An elevated slope, reinforced by interlocking concrete blocks, fronts a trio of large containers for the disposal of recyclable materials, household garbage and various metals. Behind the bins is a large, open area that will eventually sport a 30×50-foot metal building to hold the station’s recycling totes and other material.
The entire project was funded with part of the $300,000 in federal gas tax revenue injected into North Island communities through the Regional District of Mount Waddington.
“This was one of three ‘red’ spots on Vancouver Island for illegal dumping,” said Patrick Donaghy, RDMW operations manager. “It was being abused because of its access to the highway. The key thing was to clean up the site and get the infrastructure in place.”
Donaghy and Paranych, the regional district’s contractor for the site, were joined Monday by North Vancouver Island MP John Duncan, his constituency representative, Leonard Landry, and RDMW Area D director Dave Rushton of Woss.

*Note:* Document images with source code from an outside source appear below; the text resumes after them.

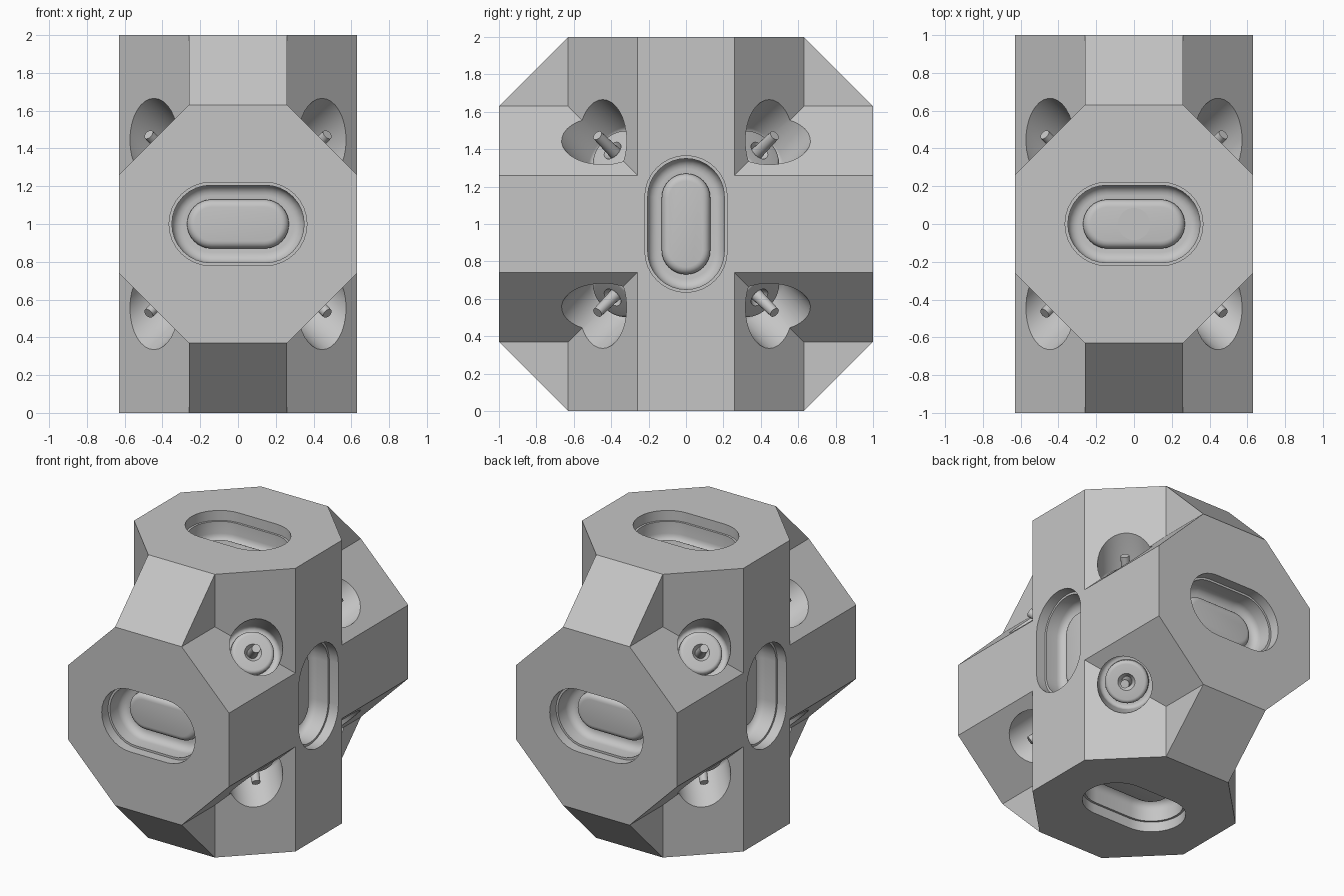
import bpy, bmesh
from math import sin, cos, pi, radians
from mathutils import Matrix, Vector

if "Cube" in bpy.data.objects:
    bpy.data.objects.remove(bpy.data.objects["Cube"])

C = Vector((0, 0, 1))      # model centre
W, K = 0.63, 0.26          # half width and flat half width of the arms
ARM = 1.0                  # half length of the long arms
STRAIGHT = 0.145           # half straight length of the oval slots
HOLE_A = 0.62              # distance of the corner hole floors from the centre

grey = bpy.data.materials.new("light_grey")
grey.use_nodes = True
colour = (0.56, 0.56, 0.56, 1)
grey.diffuse_color = colour
grey.node_tree.nodes["Principled BSDF"].inputs["Base Color"].default_value = colour


def make_object(name, bm):
    bmesh.ops.recalc_face_normals(bm, faces=bm.faces)
    mesh = bpy.data.meshes.new(name)
    bm.to_mesh(mesh)
    bm.free()
    mesh.materials.append(grey)
    ob = bpy.data.objects.new(name, mesh)
    bpy.context.collection.objects.link(ob)
    return ob


def frame(outward, along, distance):
    """Matrix with local z pointing outward, local x following the long direction."""
    z = Vector(outward).normalized()
    x = Vector(along)
    x = (x - z * x.dot(z)).normalized()
    y = z.cross(x)
    rot = Matrix((x, y, z)).transposed().to_4x4()
    return Matrix.Translation(C + z * distance) @ rot


def loft(bm, profile, straight, matrix, half=16):
    """Stack oval (or round) rings given as (radius, height), capped at both ends."""
    rings = []
    for r, h in profile:
        ring = []
        for side in (0, 1):
            count = half + 1 if straight else half
            for i in range(count):
                a = -pi / 2 + pi * side + pi * i / half
                shift = straight * (1 - 2 * side)
                ring.append(bm.verts.new(matrix @ Vector((shift + r * cos(a), r * sin(a), h))))
        rings.append(ring)
    n = len(rings[0])
    for lo, hi in zip(rings, rings[1:]):
        for i in range(n):
            j = (i + 1) % n
            bm.faces.new((lo[i], lo[j], hi[j], hi[i]))
    bm.faces.new(rings[0][::-1])
    bm.faces.new(rings[-1])


def fillet(cx, cz, r, start, end, steps=5):
    """Arc points of a profile, angles in degrees."""
    angles = [radians(start + (end - start) * i / steps) for i in range(steps + 1)]
    return [(cx + r * cos(a), cz + r * sin(a)) for a in angles]


def octagon_prism(name, half, flat, depth, axis):
    pts = [(half, flat), (flat, half), (-flat, half), (-half, flat),
           (-half, -flat), (-flat, -half), (flat, -half), (half, -flat)]
    bm = bmesh.new()
    rings = []
    for d in (-depth, depth):
        ring = []
        for u, v in pts:
            co = [u, v]
            co.insert(axis, d)
            ring.append(bm.verts.new(C + Vector(co)))
        rings.append(ring)
    for i in range(8):
        j = (i + 1) % 8
        bm.faces.new((rings[0][i], rings[0][j], rings[1][j], rings[1][i]))
    bm.faces.new(rings[0])
    bm.faces.new(rings[1])
    return make_object(name, bm)


def boolean(target, tool, operation):
    mod = target.modifiers.new(operation, 'BOOLEAN')
    mod.operation, mod.object, mod.solver = operation, tool, 'EXACT'
    bpy.context.view_layer.objects.active = target
    bpy.ops.object.modifier_apply(modifier=mod.name)
    bpy.data.objects.remove(tool)


# Body: two crossing octagonal arms joined by a thin octagonal web
body = octagon_prism("body", W, K, ARM, 1)
boolean(body, octagon_prism("upright_arm", W, K, ARM, 2), 'UNION')
boolean(body, octagon_prism("web", ARM, W, K, 0), 'UNION')
bm = bmesh.new()
bm.from_mesh(body.data)
bmesh.ops.remove_doubles(bm, verts=bm.verts, dist=1e-4)
bmesh.ops.dissolve_limit(bm, angle_limit=radians(1), verts=bm.verts, edges=bm.edges)
bm.to_mesh(body.data)
bm.free()

# Six oval slots and eight corner holes
slots = {}
for s, sign in ((1, "plus"), (-1, "minus")):
    slots["side_" + sign] = frame((s, 0, 0), (0, 0, 1), W)
    slots["end_" + sign] = frame((0, s, 0), (1, 0, 0), ARM)
    slots["cap_" + sign] = frame((0, 0, s), (1, 0, 0), ARM)
corners = [frame((x, y, z), (0, 0, 1), HOLE_A)
           for x in (-1, 1) for y in (-1, 1) for z in (-1, 1)]

slot_profile = (fillet(0.15, -0.155, 0.055, -90, 0)
                + [(0.205, -0.07), (0.22, -0.07), (0.22, 0.05)])
hole_profile = fillet(0.15, 0.03, 0.03, -90, 0) + [(0.18, 0.4)]
cutters = bmesh.new()
for m in slots.values():
    loft(cutters, slot_profile, STRAIGHT, m)
for m in corners:
    loft(cutters, hole_profile, 0, m)
boolean(body, make_object("cutters", cutters), 'DIFFERENCE')
parts = [body]

# Raised rounded oval pads inside the slots
for name, m in slots.items():
    bm = bmesh.new()
    loft(bm, [(0.13, -0.22)] + fillet(0.09, -0.19, 0.04, 0, 90), STRAIGHT - 0.005, m)
    parts.append(make_object("pad_" + name, bm))

# Flush round cover on the top pad
bm = bmesh.new()
loft(bm, [(0.085, -0.16), (0.085, -0.147)], 0, slots["cap_plus"])
parts.append(make_object("top_cover", bm))

# Round seat with a dimple and a pin in each corner hole
seat = [(0.14, -0.01)] + fillet(0.115, 0.035, 0.025, 0, 90) + [(0.055, 0.06), (0.035, 0.03)]
for i, m in enumerate(corners):
    bm = bmesh.new()
    loft(bm, seat, 0, m)
    parts.append(make_object(f"corner_seat_{i + 1}", bm))
    bm = bmesh.new()
    loft(bm, [(0.034, 0.02), (0.028, 0.2)], 0, m, 8)
    parts.append(make_object(f"corner_pin_{i + 1}", bm))

# Smooth the rounded surfaces, keep the edges sharp
bpy.ops.object.select_all(action='DESELECT')
for ob in parts:
    ob.select_set(True)
bpy.context.view_layer.objects.active = body
bpy.ops.object.shade_smooth_by_angle(angle=radians(30))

“We’d already cleaned it up twice before,” Rushton said of the site. “But we’re a small community. We couldn’t afford to keep doing that.”
That’s where the gas tax came in, paying for the site cleanup and infrastructure improvements, including a locking gate that should discourage illegal dumping at the site.

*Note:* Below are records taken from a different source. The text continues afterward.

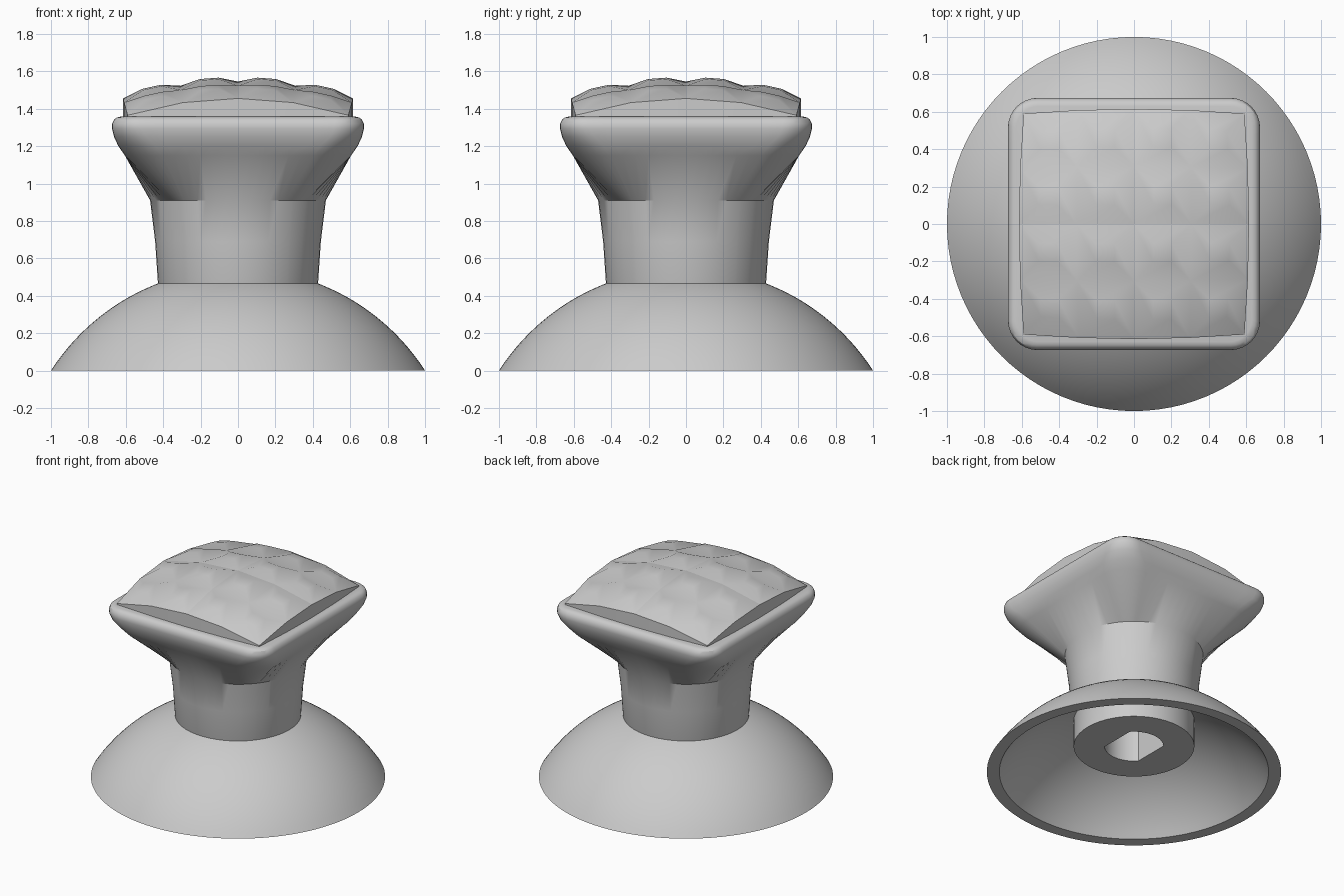
import bpy, bmesh, math
from mathutils import Vector

cube = bpy.data.objects.get("Cube")
if cube:
    bpy.data.objects.remove(cube, do_unlink=True)

grey = bpy.data.materials.new("plain grey")
grey.use_nodes = True
GREY = (0.6, 0.6, 0.6, 1)
grey.diffuse_color = GREY
grey.node_tree.nodes["Principled BSDF"].inputs["Base Color"].default_value = GREY


def finish(bm, name):
    """Turn a bmesh into a smooth shaded object that keeps its sharp edges."""
    bmesh.ops.recalc_face_normals(bm, faces=bm.faces)
    mesh = bpy.data.meshes.new(name)
    bm.to_mesh(mesh)
    bm.free()
    obj = bpy.data.objects.new(name, mesh)
    bpy.context.collection.objects.link(obj)
    mesh.materials.append(grey)
    bpy.ops.object.select_all(action='DESELECT')
    obj.select_set(True)
    bpy.context.view_layer.objects.active = obj
    bpy.ops.object.shade_smooth_by_angle(angle=math.radians(30))
    return obj


def loft(rings, name, cap=False):
    """Skin a list of closed rings with equal point counts."""
    bm = bmesh.new()
    loops = [[bm.verts.new(p) for p in ring] for ring in rings]
    count = len(loops[0])
    pairs = list(zip(loops, loops[1:]))
    if cap:
        bm.faces.new(loops[0])
        bm.faces.new(loops[-1])
    else:
        pairs.append((loops[-1], loops[0]))
    for a, b in pairs:
        for i in range(count):
            j = (i + 1) % count
            bm.faces.new((a[i], a[j], b[j], b[i]))
    return finish(bm, name)


# Base: hollow spherical dome with a flat rim
def circle(r, z, n=96):
    return [(r * math.cos(math.tau * i / n), r * math.sin(math.tau * i / n), z)
            for i in range(n)]


def dome_arc(r_from, r_to, steps=16):
    centre = -0.644
    radius = math.hypot(r_from, centre)
    a0, a1 = math.acos(r_from / radius), math.acos(r_to / radius)
    for i in range(steps + 1):
        a = a0 + (a1 - a0) * i / steps
        yield circle(radius * math.cos(a), centre + radius * math.sin(a))


loft(list(dome_arc(1, 0.4)) + list(dome_arc(0.915, 0.38))[::-1], "dome_base")


# Knob body: shaft hole, round stem and flared square head in one skin
def square_ring(half, corner, z, arc_steps=8, side_steps=12):
    c = half - corner
    quarter = []
    for i in range(arc_steps + 1):
        a = math.pi / 2 * i / arc_steps
        quarter.append((c + corner * math.cos(a), c + corner * math.sin(a)))
    quarter += [(c - 2 * c * i / side_steps, half) for i in range(1, side_steps)]
    ring = []
    for k in range(4):
        for x, y in quarter:
            for _ in range(k):
                x, y = -y, x
            ring.append(Vector((x, y, z)))
    return ring


directions = [p.normalized() for p in square_ring(0.675, 0.15, 0)]


def stem_ring(r, z):
    return [(d.x * r, d.y * r, z) for d in directions]


def hole_ring(z, r=0.2, flat=0.15):
    return [(max(-flat, min(flat, x)), y, z) for x, y, z in stem_ring(r, z)]


stem = [(0.41, 0.2), (0.41, 0.4), (0.428, 0.465), (0.443, 0.69), (0.47, 0.91)]
head = [(0.605, 0.2, 1.15), (0.64, 0.2, 1.2), (0.663, 0.17, 1.25),
        (0.674, 0.16, 1.295), (0.673, 0.155, 1.32), (0.662, 0.14, 1.342),
        (0.648, 0.13, 1.353), (0.63, 0.12, 1.357)]
loft([hole_ring(0.85), hole_ring(0.2)]
     + [stem_ring(*s) for s in stem]
     + [square_ring(*h) for h in head], "knob_body", cap=True)

# Crown: bowed square pad with a four by four grid of shallow flat-topped studs
HALF, CELLS, INSET, RISE = 0.615, 4, 0.34, 0.026


def crown_point(u, v, lift=0.0):
    x = HALF * u * (1 - 0.04 * v * v)
    y = HALF * v * (1 - 0.04 * u * u)
    return x, y, 1.545 - 0.09 * (u * u + v * v) + lift


bm = bmesh.new()
grid = [[bm.verts.new(crown_point(2 * i / CELLS - 1, 2 * j / CELLS - 1))
         for j in range(CELLS + 1)] for i in range(CELLS + 1)]
corners = [(0, 0), (1, 0), (1, 1), (0, 1)]
for i in range(CELLS):
    for j in range(CELLS):
        outer = [grid[i + a][j + b] for a, b in corners]
        inner = []
        for a, b in corners:
            s = i + (1 - INSET if a else INSET)
            t = j + (1 - INSET if b else INSET)
            inner.append(bm.verts.new(crown_point(2 * s / CELLS - 1, 2 * t / CELLS - 1, RISE)))
        bm.faces.new(inner)
        for k in range(4):
            n = (k + 1) % 4
            bm.faces.new((outer[k], outer[n], inner[n], inner[k]))

# Crown side walls down into the head
border = ([grid[i][0] for i in range(CELLS)]
          + [grid[CELLS][j] for j in range(CELLS)]
          + [grid[i][CELLS] for i in range(CELLS, 0, -1)]
          + [grid[0][j] for j in range(CELLS, 0, -1)])
floor = [bm.verts.new((v.co.x, v.co.y, 1.35)) for v in border]
for k in range(len(border)):
    n = (k + 1) % len(border)
    bm.faces.new((border[k], border[n], floor[n], floor[k]))
bm.faces.new(floor)
finish(bm, "studded_crown")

“People aren’t coming from all over and dumping here any more,” said Paranych. “Because they know it’s regulated.”
The Gas Tax Fund is one component of the government’s Building Canada infrastructure plan, and is used to fund environmentally sustainable, municipal infrastructure programs. Through RDMW, the program also funded the waste transfer station on Malcolm Island, which replaced the illegal dump there, and another in Winter Harbour, which was faced with the prospect of its privately held landfill closing.
“This project is an example of our commitment to help municipalities plan for their long-term infrastructure needs,” said Duncan, the Conservative MP who also serves in cabinet as Minister of Aboriginal Affairs and Northern Development. “I think this is the only federal tax that’s put directly into municipalities.”
The gas tax fund was doubled in 2009 to $2 billion, and Duncan said the government accelerated gas tax payments to British Columbia in both 2009 and 2010 so that municipalities could count on the money earlier in the construction season. “We’re delivering on our commitment to build strong, sustainable communities that offer prosperity, economic opportunity and a high quality of life for all residents across British Columbia.”
Donaghy said the gas tax revenue is allowed to be accrued by the regional district. Once the three North Island transfer stations had been identified as priorities and the sites approved, the RDMW board of directors approved the expenditure of the gas tax revenues.
“On Malcolm Island, we’re finding the amount of recyclables we’re getting is way more than we expected,” said Donaghy. “And the amount of solid waste is lower. We’re trying to emulate that model here.”
Paranych confirmed the same thing has happened in Woss, where the 40-yard container bin for garbage has had to be hauled to Seven Mile Landfill for dumping just once since the transfer station went into operation in May.
“It’s doing what it’s supposed to do,” said Rushton. “That’s good.”